Saturday, December 4, 2010

The Math League

Now I ask you, whose kid shows up to the Math League meeting with no pencil?

Mine of course.

Jeffrey was invited to participate in the 4th grade math league. Which means every two weeks he is given 30 questions which he is supposed to finish in 30 minutes and then the group gets together and talks about the answers for an hour.

For most kids this would seem more like a punishment than an honor and knowing Jeffrey (who hates to sit quietly for any length of time) one would assume he would hate it.

Quite the contrary. He was ecstatic at being able to do math problems that (in his words) weren't boring.
And in my words weren't easy.

I was extremely helpful when he brought me the page to correct. I pointed out an answer that I thought he had done incorrectly and helpfully suggested a different (wrong) answer. It turned out THAT was problem he was called on to explain.

You're welcome son. (OK in my defense I misunderstood the question which is what they wanted you to do and I fell right into their trap).

So we arrived at the first meeting and discovered that no matter how smart you think YOUR kid is, there is always another kid out there who makes yours look like Pee Wee Herman.
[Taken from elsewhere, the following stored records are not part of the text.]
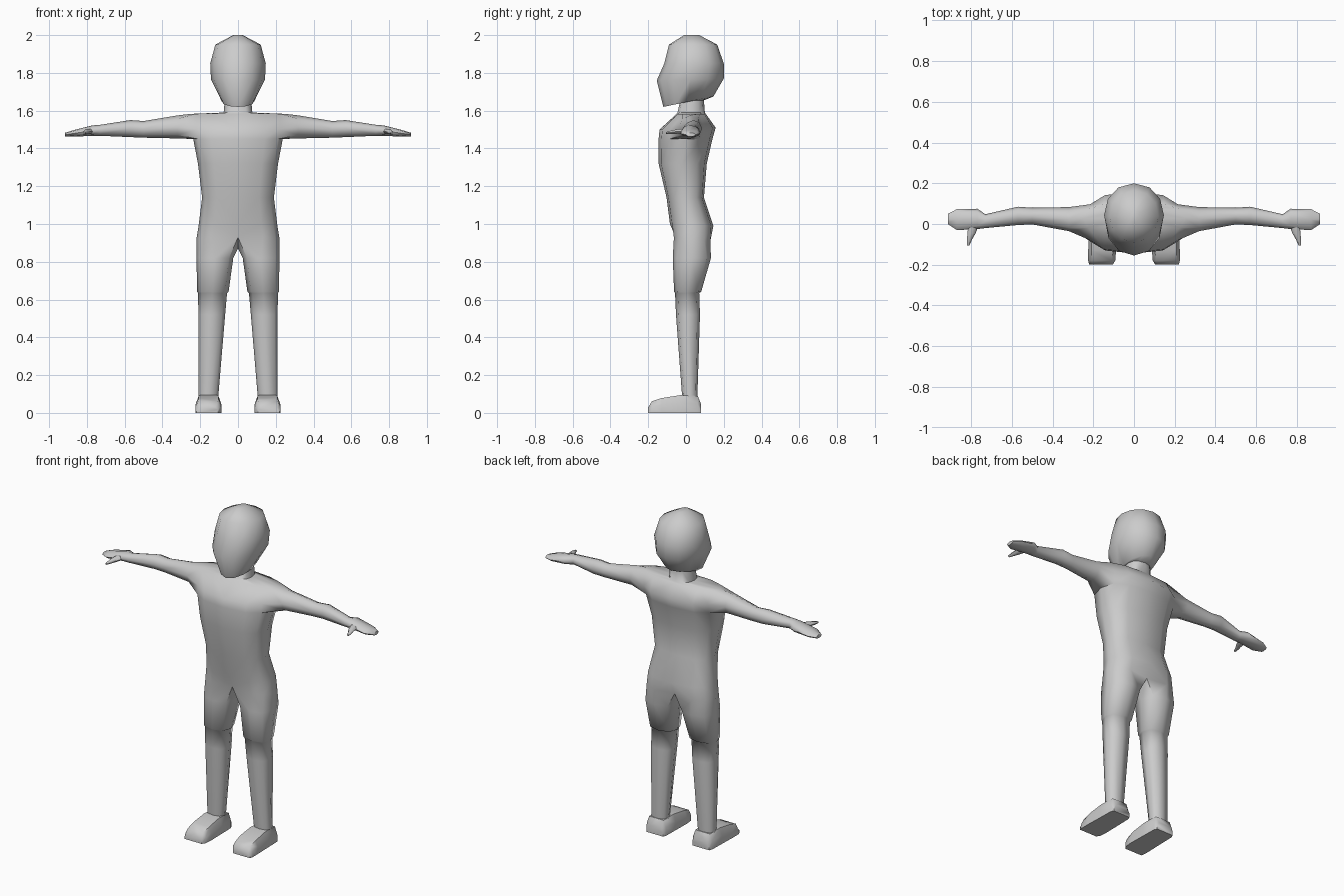
import bpy, bmesh, math

cube = bpy.data.objects.get("Cube")
if cube:
    bpy.data.objects.remove(cube, do_unlink=True)

grey = bpy.data.materials.new("plain grey")
grey.use_nodes = True
COLOUR = (0.6, 0.6, 0.6, 1)
grey.diffuse_color = COLOUR
grey.node_tree.nodes["Principled BSDF"].inputs["Base Color"].default_value = COLOUR


def bridge(bm, a, b, closed):
    """Quads between two rows of vertices."""
    n = len(a)
    for i in range(n if closed else n - 1):
        j = (i + 1) % n
        bm.faces.new((a[i], a[j], b[j], b[i]))


def row(bm, points):
    return [bm.verts.new(p) for p in points]


def finish(bm, name, angle):
    """Mirror the half across x = 0 and make a smooth object of it."""
    bmesh.ops.mirror(bm, geom=bm.verts[:] + bm.edges[:] + bm.faces[:],
                     axis='X', merge_dist=0.0005)
    bmesh.ops.recalc_face_normals(bm, faces=bm.faces[:])
    mesh = bpy.data.meshes.new(name)
    bm.to_mesh(mesh)
    bm.free()
    mesh.materials.append(grey)
    ob = bpy.data.objects.new(name, mesh)
    bpy.context.collection.objects.link(ob)
    bpy.ops.object.select_all(action='DESELECT')
    ob.select_set(True)
    bpy.context.view_layer.objects.active = ob
    bpy.ops.object.shade_smooth_by_angle(angle=math.radians(angle))


def half_ring(w, yf, yb, zf, zb, power):
    """Seven points from centre front, round the left side, to centre back."""
    pts = []
    for i in range(7):
        t = math.pi * i / 6
        c = math.copysign(abs(math.cos(t)) ** power, math.cos(t))
        x = w * abs(math.sin(t)) ** power if 0 < i < 6 else 0
        pts.append((x, (yf + yb) / 2 - (yb - yf) / 2 * c,
                    (zf + zb) / 2 - (zb - zf) / 2 * math.cos(t)))
    return pts


# Trunk, neck and head: half width, front y, back y, front z, back z, roundness
TRUNK = [
    (0.220, -0.075, 0.140, 0.93, 0.91, 0.75),   # hips
    (0.208, -0.085, 0.145, 1.00, 0.99, 0.75),
    (0.190, -0.103, 0.095, 1.14, 1.14, 0.75),   # waist
    (0.212, -0.145, 0.110, 1.32, 1.32, 0.75),
    (0.237, -0.145, 0.140, 1.45, 1.45, 0.75),   # armpit
    (0.240, -0.140, 0.157, 1.50, 1.51, 0.75),
    (0.250, -0.050, 0.105, 1.583, 1.583, 0.75),  # shoulder top
    (0.076, -0.045, 0.100, 1.59, 1.59, 0.9),    # neck
    (0.070, -0.030, 0.095, 1.655, 1.655, 0.9),
    (0.085, -0.120, 0.145, 1.62, 1.675, 1.0),   # jaw
    (0.143, -0.155, 0.200, 1.76, 1.77, 0.95),
    (0.147, -0.115, 0.200, 1.85, 1.85, 0.95),
    (0.120, -0.090, 0.165, 1.95, 1.95, 0.95),
    (0.025, -0.010, 0.070, 2.00, 2.00, 1.0),    # crown
]
bm = bmesh.new()
rows = [row(bm, half_ring(*r)) for r in TRUNK]
for k, (a, b) in enumerate(zip(rows, rows[1:])):
    if k in (4, 5):                             # leave the armhole open
        bridge(bm, a[:3], b[:3], False)
        bridge(bm, a[4:], b[4:], False)
    else:
        bridge(bm, a, b, False)
bm.faces.new(rows[-1])
low, mid, top = rows[4:7]
bm.verts.remove(mid[3])

# Centre creases above the crotch
rows[0][0].co.y, rows[0][6].co.y = -0.055, 0.11

# Arm and hand: x, front y, back y, bottom z, top z
ARM = [
    (0.32, -0.035, 0.083, 1.453, 1.575),
    (0.50, -0.002, 0.080, 1.457, 1.545),
    (0.57, -0.005, 0.085, 1.460, 1.550),
    (0.73, -0.020, 0.048, 1.467, 1.525),
    (0.77, -0.025, 0.075, 1.467, 1.522),
    (0.87, -0.030, 0.073, 1.462, 1.497),
    (0.915, 0.000, 0.050, 1.462, 1.483),
]
last = [low[3], low[4], mid[4], top[4], top[3], top[2], mid[2], low[2]]
for x, yf, yb, z0, z1 in ARM:
    pts = []
    for i in range(8):
        a = math.tau * i / 8
        pts.append((x, (yf + yb) / 2 + (yb - yf) / 2 * math.sin(a),
                    (z0 + z1) / 2 - (z1 - z0) / 2 * math.cos(a)))
    ring = row(bm, pts)
    bridge(bm, last, ring, True)
    last = ring
bm.faces.new(last)

# Leg with a small hem above the knee: z, inner x, outer x, front y, back y
LEG = [
    (0.82, 0.025, 0.220, -0.070, 0.132),
    (0.64, 0.050, 0.216, -0.063, 0.080),
    (0.635, 0.058, 0.211, -0.058, 0.070),
    (0.52, 0.068, 0.210, -0.053, 0.074),
    (0.08, 0.105, 0.210, -0.020, 0.060),
]
last = rows[0] + [bm.verts.new((0, 0.03, 0.87))]
for z, x0, x1, yf, yb in LEG:
    pts = []
    for i in range(8):
        a = math.tau * (i - 3) / 8
        c, s = math.cos(a), math.sin(a)
        c, s = (math.copysign(abs(v) ** 0.75, v) for v in (c, s))
        pts.append(((x0 + x1) / 2 + (x1 - x0) / 2 * c,
                    (yf + yb) / 2 + (yb - yf) / 2 * s, z))
    ring = row(bm, pts)
    bridge(bm, last, ring, True)
    last = ring
bm.faces.new(last)
finish(bm, "body", 65)

# Feet: y, inner x, outer x, top z
FOOT = [
    (0.080, 0.100, 0.212, 0.045),
    (0.062, 0.092, 0.220, 0.090),
    (-0.03, 0.090, 0.222, 0.094),
    (-0.13, 0.088, 0.225, 0.078),
    (-0.18, 0.092, 0.225, 0.062),
    (-0.20, 0.105, 0.220, 0.030),
]
bm = bmesh.new()
last = None
for y, x0, x1, z in FOOT:
    ring = row(bm, [(x0, y, 0), (x1, y, 0), (x1, y, z * 0.55),
                    (x1 - 0.015, y, z), (x0 + 0.015, y, z), (x0, y, z * 0.55)])
    if last:
        bridge(bm, last, ring, True)
    else:
        bm.faces.new(ring)
    last = ring
bm.faces.new(last)
finish(bm, "feet", 50)

# Thumbs: y, centre x, half width, centre z, half height
THUMB = [
    (0.010, 0.785, 0.028, 1.492, 0.016),
    (-0.045, 0.798, 0.020, 1.490, 0.014),
    (-0.075, 0.808, 0.013, 1.486, 0.011),
    (-0.105, 0.815, 0.006, 1.482, 0.006),
]
bm = bmesh.new()
last = None
for y, x, w, z, h in THUMB:
    ring = row(bm, [(x + w * math.cos(math.tau * i / 6), y,
                     z + h * math.sin(math.tau * i / 6)) for i in range(6)])
    if last:
        bridge(bm, last, ring, True)
    else:
        bm.faces.new(ring)
    last = ring
bm.faces.new(last)
finish(bm, "thumbs", 65)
Which in Jeffrey's case isn't a far stretch since he can do the whole "Tequila" dance with surprising accuracy.

Yes, we are very proud.

There was one little boy (Oliver) who stood up and gave an extremely articulate explanation of how he solved one of the problems.  "I understood that potentially every answer could be correct, but I realized that if I took the first number from the equation and subtracted it from the last number in the equation, then all the other numbers cancelled themselves out, so without having to do much more work I ascertained that the only answer possible had to be 0."

Jeffrey sat nodding away as if he arrived at the answer in exactly the same manner. I happen to know for a fact that when he was working on that particular problem he was using his fingers to count and subtract and it took him the better part of 5 minutes to arrive at the answer. But in his defense, he did get it right.

I think the whole experience will be good for Jeffrey. In much the same way taking karate is good for him. It will teach him to slow down a bit and focus. Something he won't do on his own.

Of course what really made him agree to do the Math League wasn't that he could get together with a bunch of intellectuals twice a month, or that it would look good on his college resume. It was because all the kids who participate get a trophy at the end of the year.

When I asked him if he enjoyed himself and he said it was fun, he immediately followed up with "I AM going to get a trophy for all this right?".

I assured him that no matter how he did, as long as he showed up at the meetings and tried his best he would indeed receive a trophy.

"Well thats good because I wouldn't want to do all this hard work and thinking and have nothing to show for it in the end."

I feel the same way. Where's my trophy?

No comments: